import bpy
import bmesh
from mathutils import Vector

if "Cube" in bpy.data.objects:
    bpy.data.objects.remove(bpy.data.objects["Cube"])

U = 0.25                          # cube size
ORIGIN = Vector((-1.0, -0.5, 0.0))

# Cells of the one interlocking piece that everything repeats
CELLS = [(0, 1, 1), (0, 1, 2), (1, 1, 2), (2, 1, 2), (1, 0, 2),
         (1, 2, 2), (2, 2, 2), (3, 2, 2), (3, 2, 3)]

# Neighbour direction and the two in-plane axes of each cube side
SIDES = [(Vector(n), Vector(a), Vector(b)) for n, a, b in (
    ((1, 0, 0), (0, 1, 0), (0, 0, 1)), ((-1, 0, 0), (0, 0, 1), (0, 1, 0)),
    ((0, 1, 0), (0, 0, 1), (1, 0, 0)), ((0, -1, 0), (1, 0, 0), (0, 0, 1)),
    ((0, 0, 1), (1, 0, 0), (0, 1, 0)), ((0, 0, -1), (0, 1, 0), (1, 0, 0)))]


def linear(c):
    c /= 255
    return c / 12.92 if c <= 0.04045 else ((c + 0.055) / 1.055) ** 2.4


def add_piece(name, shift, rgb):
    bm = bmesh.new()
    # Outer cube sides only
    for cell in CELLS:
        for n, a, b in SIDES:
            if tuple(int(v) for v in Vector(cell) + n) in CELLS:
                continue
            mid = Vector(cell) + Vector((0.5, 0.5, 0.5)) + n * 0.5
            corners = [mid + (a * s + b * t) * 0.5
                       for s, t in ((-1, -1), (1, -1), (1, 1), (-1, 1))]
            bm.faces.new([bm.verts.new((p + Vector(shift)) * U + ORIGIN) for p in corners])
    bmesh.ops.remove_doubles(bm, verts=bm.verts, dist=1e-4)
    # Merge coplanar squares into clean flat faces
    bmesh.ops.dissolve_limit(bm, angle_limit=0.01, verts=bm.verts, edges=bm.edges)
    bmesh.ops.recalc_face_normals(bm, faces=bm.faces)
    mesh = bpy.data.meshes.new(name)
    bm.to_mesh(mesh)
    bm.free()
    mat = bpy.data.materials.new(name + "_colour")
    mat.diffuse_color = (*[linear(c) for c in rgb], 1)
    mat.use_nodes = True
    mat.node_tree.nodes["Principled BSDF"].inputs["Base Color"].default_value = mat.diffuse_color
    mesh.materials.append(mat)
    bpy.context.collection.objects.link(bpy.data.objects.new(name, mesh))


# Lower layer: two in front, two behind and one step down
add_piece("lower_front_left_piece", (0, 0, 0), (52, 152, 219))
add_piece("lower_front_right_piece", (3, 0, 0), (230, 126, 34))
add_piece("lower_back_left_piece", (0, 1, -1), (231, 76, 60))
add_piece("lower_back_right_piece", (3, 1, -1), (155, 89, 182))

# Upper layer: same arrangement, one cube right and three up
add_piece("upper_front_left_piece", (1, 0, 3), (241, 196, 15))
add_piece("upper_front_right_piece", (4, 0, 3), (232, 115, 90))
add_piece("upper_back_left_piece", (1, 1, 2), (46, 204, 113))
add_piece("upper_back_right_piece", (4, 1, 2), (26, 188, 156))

TASK BRIEF = The response has to contain every record shown above, unaltered and complete.

YOUR RESPONSE =
import bpy
import bmesh
from mathutils import Vector

if "Cube" in bpy.data.objects:
    bpy.data.objects.remove(bpy.data.objects["Cube"])

U = 0.25                          # cube size
ORIGIN = Vector((-1.0, -0.5, 0.0))

# Cells of the one interlocking piece that everything repeats
CELLS = [(0, 1, 1), (0, 1, 2), (1, 1, 2), (2, 1, 2), (1, 0, 2),
         (1, 2, 2), (2, 2, 2), (3, 2, 2), (3, 2, 3)]

# Neighbour direction and the two in-plane axes of each cube side
SIDES = [(Vector(n), Vector(a), Vector(b)) for n, a, b in (
    ((1, 0, 0), (0, 1, 0), (0, 0, 1)), ((-1, 0, 0), (0, 0, 1), (0, 1, 0)),
    ((0, 1, 0), (0, 0, 1), (1, 0, 0)), ((0, -1, 0), (1, 0, 0), (0, 0, 1)),
    ((0, 0, 1), (1, 0, 0), (0, 1, 0)), ((0, 0, -1), (0, 1, 0), (1, 0, 0)))]


def linear(c):
    c /= 255
    return c / 12.92 if c <= 0.04045 else ((c + 0.055) / 1.055) ** 2.4


def add_piece(name, shift, rgb):
    bm = bmesh.new()
    # Outer cube sides only
    for cell in CELLS:
        for n, a, b in SIDES:
            if tuple(int(v) for v in Vector(cell) + n) in CELLS:
                continue
            mid = Vector(cell) + Vector((0.5, 0.5, 0.5)) + n * 0.5
            corners = [mid + (a * s + b * t) * 0.5
                       for s, t in ((-1, -1), (1, -1), (1, 1), (-1, 1))]
            bm.faces.new([bm.verts.new((p + Vector(shift)) * U + ORIGIN) for p in corners])
    bmesh.ops.remove_doubles(bm, verts=bm.verts, dist=1e-4)
    # Merge coplanar squares into clean flat faces
    bmesh.ops.dissolve_limit(bm, angle_limit=0.01, verts=bm.verts, edges=bm.edges)
    bmesh.ops.recalc_face_normals(bm, faces=bm.faces)
    mesh = bpy.data.meshes.new(name)
    bm.to_mesh(mesh)
    bm.free()
    mat = bpy.data.materials.new(name + "_colour")
    mat.diffuse_color = (*[linear(c) for c in rgb], 1)
    mat.use_nodes = True
    mat.node_tree.nodes["Principled BSDF"].inputs["Base Color"].default_value = mat.diffuse_color
    mesh.materials.append(mat)
    bpy.context.collection.objects.link(bpy.data.objects.new(name, mesh))


# Lower layer: two in front, two behind and one step down
add_piece("lower_front_left_piece", (0, 0, 0), (52, 152, 219))
add_piece("lower_front_right_piece", (3, 0, 0), (230, 126, 34))
add_piece("lower_back_left_piece", (0, 1, -1), (231, 76, 60))
add_piece("lower_back_right_piece", (3, 1, -1), (155, 89, 182))

# Upper layer: same arrangement, one cube right and three up
add_piece("upper_front_left_piece", (1, 0, 3), (241, 196, 15))
add_piece("upper_front_right_piece", (4, 0, 3), (232, 115, 90))
add_piece("upper_back_left_piece", (1, 1, 2), (46, 204, 113))
add_piece("upper_back_right_piece", (4, 1, 2), (26, 188, 156))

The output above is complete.